An alternative embodiment of the printing blanket construction is illustrated in FIG. 4. In this embodiment of the invention, a portion of the leading edge of the blanket has been removed, and an optional sealant has been applied to the leading edge., In the embodiment shown in FIG. 4, a portion of the top ply 18 has been removed such that the leading edge has a stair-step configuration. A sealant 36 is included in the area of the removed top ply and extends down to the backing ply 24. Thus, the sealant provides a liquid-tight seal to the leading edge of the blanket. The sealant used in the present invention may comprise any conventional sealant that provides chemical and moisture-resistance including, but not limited to, epoxy adhesives, hot melt adhesives, polyurethane adhesives, moisture curable adhesives, UV curable adhesives, heat curable adhesives, cyanoacrylate adhesives, fluorosilicone adhesives, fluoropolymer-based adhesives, and acrylic-based adhesives.

FIG. 5 illustrates an alternative embodiment where a portion of the top, intermediate, and bottom plies has been removed to provide a beveled configuration to the leading edge. As shown, the sealant 36 extends from the top ply 18 of the blanket to the backing ply 24.

FIG. 6 illustrates yet another alternative embodiment in which a portion of the top ply and a portion of the intermediate and bottom plies have been removed to form a combination beveled/stair-stepped configuration.

While the three embodiments shown in FIGS. 4-6 and disclosed herein illustrate preferred configurations for providing increased surface area to the blanket leading edge for the application of sealant, it should be appreciated that other portions of the leading edge may be removed to provide different configurations as long as they effectively increase the surface area of the blanket edge to which the sealant is applied.

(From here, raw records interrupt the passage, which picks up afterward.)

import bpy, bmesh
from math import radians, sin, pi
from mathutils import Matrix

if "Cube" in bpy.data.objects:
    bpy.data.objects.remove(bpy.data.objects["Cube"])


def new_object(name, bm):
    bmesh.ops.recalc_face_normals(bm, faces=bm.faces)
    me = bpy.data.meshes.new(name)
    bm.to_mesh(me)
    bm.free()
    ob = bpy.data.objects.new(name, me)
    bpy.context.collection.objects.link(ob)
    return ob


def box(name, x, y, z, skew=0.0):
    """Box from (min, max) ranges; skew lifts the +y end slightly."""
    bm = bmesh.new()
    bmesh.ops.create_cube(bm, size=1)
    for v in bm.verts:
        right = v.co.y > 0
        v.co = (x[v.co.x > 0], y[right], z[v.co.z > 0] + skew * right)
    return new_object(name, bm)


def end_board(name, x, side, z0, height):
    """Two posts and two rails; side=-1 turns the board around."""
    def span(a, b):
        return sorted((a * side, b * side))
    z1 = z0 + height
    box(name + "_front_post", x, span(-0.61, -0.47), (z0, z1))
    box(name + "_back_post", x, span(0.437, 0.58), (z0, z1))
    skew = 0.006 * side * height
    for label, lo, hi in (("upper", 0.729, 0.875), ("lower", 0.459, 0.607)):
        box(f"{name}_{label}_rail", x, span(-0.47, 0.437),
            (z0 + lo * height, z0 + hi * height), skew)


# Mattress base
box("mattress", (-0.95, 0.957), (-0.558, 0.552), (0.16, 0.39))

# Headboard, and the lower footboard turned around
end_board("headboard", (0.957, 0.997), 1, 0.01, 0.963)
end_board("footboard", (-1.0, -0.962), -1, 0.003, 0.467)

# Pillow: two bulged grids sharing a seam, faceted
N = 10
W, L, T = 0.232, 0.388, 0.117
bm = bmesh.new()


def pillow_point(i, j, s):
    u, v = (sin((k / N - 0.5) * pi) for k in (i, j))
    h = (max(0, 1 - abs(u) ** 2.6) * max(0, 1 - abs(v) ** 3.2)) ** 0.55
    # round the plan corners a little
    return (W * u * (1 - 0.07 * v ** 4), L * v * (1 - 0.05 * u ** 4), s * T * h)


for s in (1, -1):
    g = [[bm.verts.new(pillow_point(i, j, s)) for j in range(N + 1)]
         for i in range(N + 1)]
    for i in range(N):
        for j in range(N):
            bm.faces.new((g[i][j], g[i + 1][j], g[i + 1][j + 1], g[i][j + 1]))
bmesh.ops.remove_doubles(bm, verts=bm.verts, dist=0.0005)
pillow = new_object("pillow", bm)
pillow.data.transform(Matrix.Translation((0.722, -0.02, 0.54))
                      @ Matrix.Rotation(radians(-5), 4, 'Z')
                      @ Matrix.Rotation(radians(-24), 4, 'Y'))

In the above embodiments, the portion(s) of the ply or plies of the blanket is/are preferably removed by grinding, cutting, skiving, burning, water jetting, or laser ablading. Alternatively, the plies may be molded or cast to form the desired configuration. In embodiments where more of the upper portion than the lower portion of the leading edge is removed, the preferred method of removal is grinding with a rotary grinding wheel. Preferably, the leading edge of the blanket is ground to a depth is of from about 1.0 to about 7.5 mm, and more preferably from about 2.0 mm to about 5.0 mm.

In embodiments where a beveled edge profile is desired, a single pass with a profiled wheel is preferred. In embodiments where a stair-stepped profile is desired, multiple passes with a flat wheel are preferred. To achieve the preferred combination stair-step and beveled profile, a beveled edge is first achieved using a profiled wheel, followed by grinding with a flat wheel.

After removal of the desired areas of the end edges, the sealant 30 is applied. After the sealant has been applied to the end edges, and cured (if necessary) the blanket may be mounted on a blanket cylinder for use.